A SOURCE OF BIAS IN EVALUATION OF ROAD SCHEMES

The 'rule-of-a-half' is a prescription used for assessing the change in consumer surplus as a result of a change in travel costs, for example, in the economic evaluation of road schemes. It is a convenient approximation to the exact integral under a demand curve, and has the effect of according less benefit to the average new user of an improved road than to the continuing present users. The assumption is that the existing users get the full benefit of any net cost reduction, whereas the new users only get the benefit of that proportion of the reduction over and above what was barely necessary to persuade them to use the road. This is reasonably common ground among those transport analysts who feel comfortable about using social cost-benefit analysis. However, the proposition has not been important in countries where road appraisal has been carried out on the assumption that no new users are generated by road improvements. This has been disputed for some years: in the UK the dispute is for the time being resolved, as the Government has accepted recommendations to include traffic in road appraisal: the rule-of-a-half will be applied to that proportion of the demand for an improved road which is counted as induced. But current thinking seems to be that the full value convention will be accorded to reassigned traffic, and possibly also to retimed journeys, because these are composed of 'existing users'. The paper argues that this is wrong. Any behaviour subject to a downward sloping curve to cost or travel time changes ought to be subject to the rule-of-a-half. Otherwise the benefits to reassigned traffic will be overestimated, because the reduced value of the consumer surplus derives only from the existence of a slope, not from a consideration of the nature of the alternatives for choice. It is not valid theoretically to discriminate between people drawn from another route, another mode, another time, another destination or another activity entirely. An abstract only of this paper appears in the seminar proceedings. For the covering abstract see IRRD 880168.

Language

  • English

Media Info

  • Pagination: p. 209

Subject/Index Terms

Filing Info

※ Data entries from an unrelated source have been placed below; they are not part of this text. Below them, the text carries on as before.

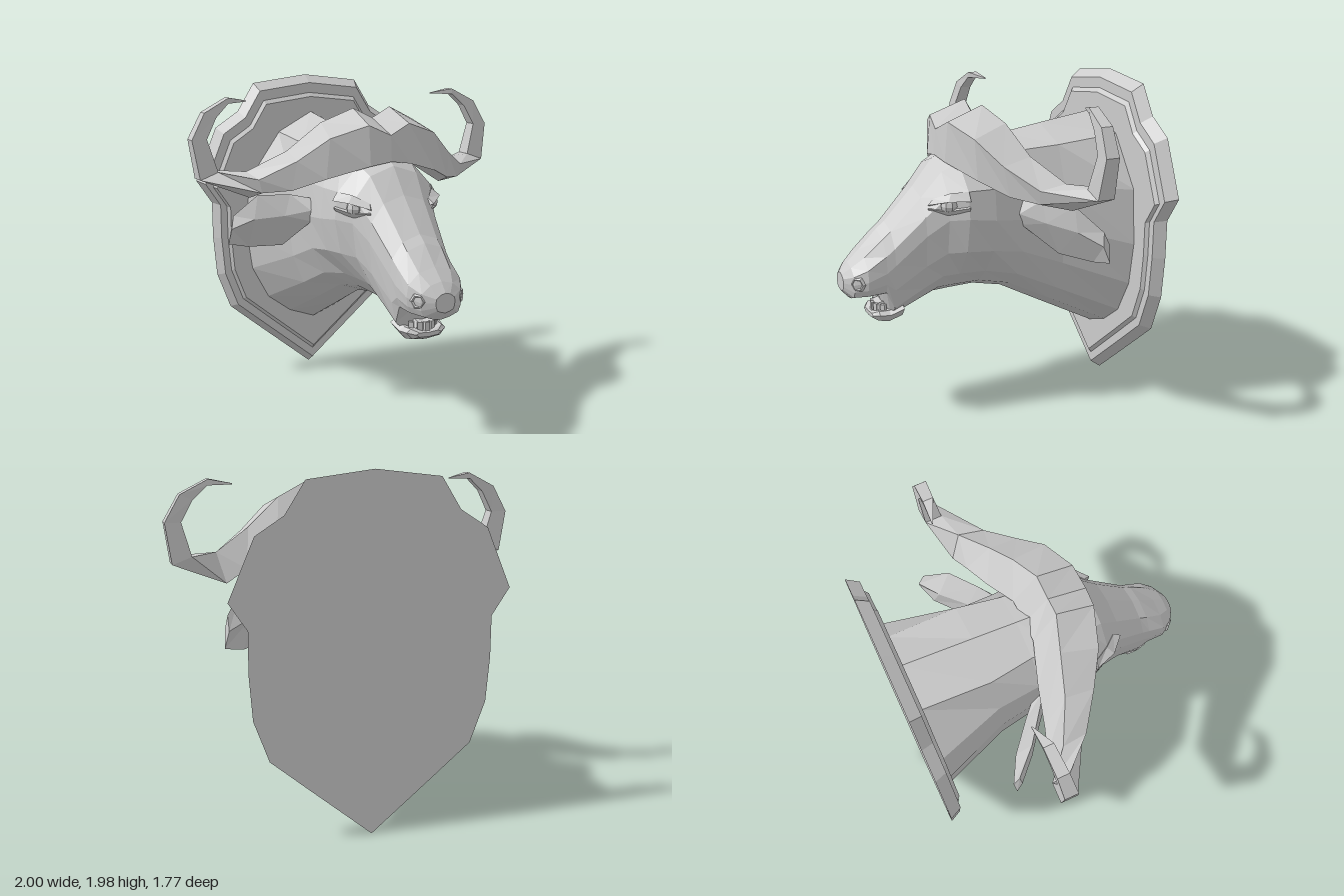
import * as THREE from 'three';

const material = new THREE.MeshStandardMaterial({ color: 0xcccccc, flatShading: true });

// Closed skin through rings of [x, y, z] points, with capped ends, facing outwards
function loft(name, rings) {
  const tris = [];
  const n = rings[0].length;
  for (let i = 0; i < rings.length - 1; i++) {
    for (let j = 0; j < n; j++) {
      const k = (j + 1) % n;
      const a = rings[i][j], b = rings[i][k], c = rings[i + 1][j], d = rings[i + 1][k];
      tris.push([a, c, b], [b, c, d]);
    }
  }
  const first = rings[0], last = rings[rings.length - 1];
  for (let j = 1; j < n - 1; j++) {
    tris.push([first[0], first[j], first[j + 1]], [last[0], last[j + 1], last[j]]);
  }
  // The signed volume tells whether the skin is inside out
  let volume = 0;
  const v = (p) => new THREE.Vector3(...p);
  for (const [a, b, c] of tris) volume += v(a).dot(v(b).cross(v(c)));
  if (volume < 0) tris.forEach((t) => t.reverse());
  const geometry = new THREE.BufferGeometry();
  geometry.setAttribute('position', new THREE.Float32BufferAttribute(tris.flat(2), 3));
  geometry.computeVertexNormals();
  const mesh = new THREE.Mesh(geometry, material);
  mesh.name = name;
  return mesh;
}

const lerp = THREE.MathUtils.lerp;
const flip = (ring) => ring.map(([x, y, z]) => [-x, y, z]);

// Full ring at depth z from a half profile running top centre to bottom centre
function symmetricRing(z, half) {
  const side = half.map(([x, y]) => [x, y, z]);
  return [...side, ...flip(side.slice(1, -1)).reverse()];
}

function addPair(group, name, rings) {
  group.add(loft(name + 'Left', rings), loft(name + 'Right', rings.map(flip)));
}

// Shield outline repeated at smaller scales to make the stepped edge
function createPlaque() {
  const outline = [[0, 1.99], [0.365, 1.945], [0.475, 1.77], [0.63, 1.67], [0.77, 1.34], [0.67, 1.19],
    [0.67, 0.96], [0.65, 0.71], [0.565, 0.48], [0.35, 0.3], [0, 0.01]];
  const steps = [[-0.89, 1], [-0.82, 0.95], [-0.82, 0.885], [-0.8, 0.86]];
  return loft('plaque', steps.map(([z, s]) =>
    symmetricRing(z, outline.map(([x, y]) => [x * s, 1 + (y - 1) * s]))));
}

// Cross-section of the head: flat brow, widest at the cheek, narrowing to the jaw
function headRing([z, top, bottom, browX, cheekX, cheekY, jawX]) {
  return symmetricRing(z, [
    [0, top],
    [browX, lerp(top, cheekY, 0.16)],
    [cheekX * 0.94, lerp(top, cheekY, 0.56)],
    [cheekX, cheekY],
    [lerp(cheekX, jawX, 0.25), lerp(cheekY, bottom, 0.4)],
    [jawX, lerp(cheekY, bottom, 0.72)],
    [jawX * 0.53, lerp(cheekY, bottom, 0.9)],
    [0, bottom],
  ]);
}

// Neck, skull and muzzle as one skin, from the plaque to the nose
function createHead() {
  // z, top, bottom, brow x, cheek x, cheek y, jaw x
  const stations = [
    [-0.81, 1.755, 0.355, 0.23, 0.475, 1.0, 0.33],
    [-0.4, 1.695, 0.565, 0.24, 0.345, 1.12, 0.25],
    [-0.14, 1.655, 0.7, 0.2, 0.33, 1.2, 0.23],
    [0.05, 1.63, 0.74, 0.2, 0.34, 1.22, 0.19],
    [0.21, 1.6, 0.735, 0.17, 0.325, 1.24, 0.18],
    [0.31, 1.54, 0.73, 0.15, 0.265, 1.23, 0.165],
    [0.43, 1.39, 0.68, 0.13, 0.22, 1.14, 0.155],
    [0.61, 1.2, 0.61, 0.11, 0.185, 0.98, 0.15],
    [0.66, 1.16, 0.77, 0.11, 0.18, 0.94, 0.155],
    [0.77, 1.05, 0.775, 0.1, 0.175, 0.9, 0.15],
    [0.84, 0.985, 0.77, 0.07, 0.13, 0.88, 0.11],
    [0.885, 0.93, 0.82, 0.03, 0.06, 0.88, 0.05],
  ];
  return loft('headAndNeck', stations.map(headRing));
}

function createMouth() {
  const group = new THREE.Group();
  group.name = 'mouth';
  group.add(loft('lowerJaw', [
    symmetricRing(0.55, [[0, 0.72], [0.12, 0.72], [0.15, 0.7], [0.11, 0.65], [0, 0.63]]),
    symmetricRing(0.63, [[0, 0.68], [0.11, 0.69], [0.14, 0.67], [0.1, 0.62], [0, 0.6]]),
    symmetricRing(0.69, [[0, 0.67], [0.1, 0.69], [0.125, 0.67], [0.09, 0.63], [0, 0.62]]),
    symmetricRing(0.72, [[0, 0.665], [0.06, 0.67], [0.08, 0.66], [0.06, 0.645], [0, 0.64]]),
  ]));
  group.add(loft('tongue', [
    symmetricRing(0.58, [[0, 0.74], [0.06, 0.75], [0.07, 0.7], [0, 0.68]]),
    symmetricRing(0.68, [[0, 0.71], [0.045, 0.72], [0.06, 0.68], [0, 0.67]]),
  ]));
  // Lower teeth in an arc
  for (let i = -2; i <= 2; i++) {
    const tooth = new THREE.Mesh(new THREE.BoxGeometry(0.03, 0.05, 0.02), material);
    tooth.name = 'tooth';
    tooth.position.set(i * 0.038, 0.695, 0.695 - i * i * 0.01);
    tooth.rotation.y = i * 0.35;
    group.add(tooth);
  }
  return group;
}

// Four-sided horn section: outer front, inner front, inner back, outer back
function hornRing([x, y, z, dx, dy, depth]) {
  return [[1, 1], [-1, 1], [-1, -1], [1, -1]].map(([o, f]) => [x + o * dx, y + o * dy, z + f * depth]);
}

// Horns and the heavy boss joining them, swept from tip to tip
function createHorns() {
  const middle = [[0, 1.56, 0.29], [0, 1.71, 0.28], [0, 1.79, 0.05], [0, 1.6, -0.09]];
  const boss = [
    [[0.13, 1.54, 0.28], [0.13, 1.77, 0.26], [0.12, 1.85, 0.04], [0.13, 1.63, -0.1]],
    [[0.36, 1.47, 0.18], [0.34, 1.7, 0.19], [0.3, 1.77, -0.02], [0.34, 1.5, -0.17]],
    [[0.52, 1.4, 0.06], [0.5, 1.57, 0.09], [0.49, 1.61, -0.08], [0.53, 1.39, -0.22]],
    [[0.66, 1.38, -0.05], [0.68, 1.46, -0.04], [0.7, 1.49, -0.19], [0.655, 1.32, -0.26]],
  ];
  // Centre x, y, z, outward offset x, y and half depth
  const hook = [
    [0.91, 1.47, -0.28, 0.055, -0.02, 0.05],
    [0.955, 1.68, -0.29, 0.045, 0, 0.04],
    [0.88, 1.815, -0.3, 0.035, 0.015, 0.035],
    [0.762, 1.893, -0.31, -0.002, 0.017, 0.03],
    [0.63, 1.882, -0.342, 0, 0.003, 0.003],
  ];
  const side = [...boss, ...hook.map(hornRing)];
  return loft('horns', [...side.map(flip).reverse(), middle, ...side]);
}

export function createModel() {
  const model = new THREE.Group();
  model.name = 'mountedHead';
  model.add(createPlaque(), createHead(), createMouth(), createHorns());

  // Drooping ears; ring order: upper edge, front, lower edge, back
  addPair(model, 'ear', [
    [[0.31, 1.31, -0.12], [0.33, 1.24, -0.1], [0.32, 1.17, -0.12], [0.31, 1.23, -0.19]],
    [[0.42, 1.33, -0.2], [0.45, 1.2, -0.21], [0.43, 1.0, -0.31], [0.4, 1.18, -0.28]],
    [[0.58, 1.32, -0.32], [0.6, 1.17, -0.33], [0.6, 0.98, -0.44], [0.55, 1.15, -0.41]],
    [[0.69, 1.18, -0.45], [0.705, 1.1, -0.44], [0.715, 1.0, -0.48], [0.69, 1.1, -0.49]],
  ]);

  // Brow and lower lid around each eye
  addPair(model, 'brow', [
    [[0.31, 1.4, 0.21], [0.34, 1.35, 0.21], [0.29, 1.34, 0.19]],
    [[0.26, 1.39, 0.3], [0.3, 1.35, 0.33], [0.24, 1.33, 0.29]],
    [[0.19, 1.35, 0.38], [0.205, 1.32, 0.42], [0.17, 1.3, 0.38]],
  ]);
  addPair(model, 'lowerLid', [
    [[0.3, 1.32, 0.2], [0.335, 1.31, 0.21], [0.29, 1.25, 0.2]],
    [[0.23, 1.3, 0.31], [0.28, 1.29, 0.33], [0.23, 1.23, 0.31]],
    [[0.19, 1.3, 0.38], [0.205, 1.3, 0.42], [0.18, 1.25, 0.38]],
  ]);

  for (const s of [1, -1]) {
    const label = s > 0 ? 'Left' : 'Right';
    const eye = new THREE.Mesh(new THREE.SphereGeometry(0.05, 8, 6), material);
    eye.name = 'eye' + label;
    eye.position.set(s * 0.245, 1.315, 0.305);
    model.add(eye);
    // Raised nostril rim
    const nostril = new THREE.Mesh(new THREE.TorusGeometry(0.035, 0.013, 4, 6), material);
    nostril.name = 'nostril' + label;
    nostril.position.set(s * 0.132, 0.885, 0.82);
    nostril.rotation.y = s * 0.8;
    model.add(nostril);
  }
  return model;
}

  • Accession Number: 00724210
  • Record Type: Publication
  • Source Agency: Transport Research Laboratory
  • ISBN: 0-86050-283-X
  • Files: ITRD
  • Created Date: Aug 19 1996 12:00AM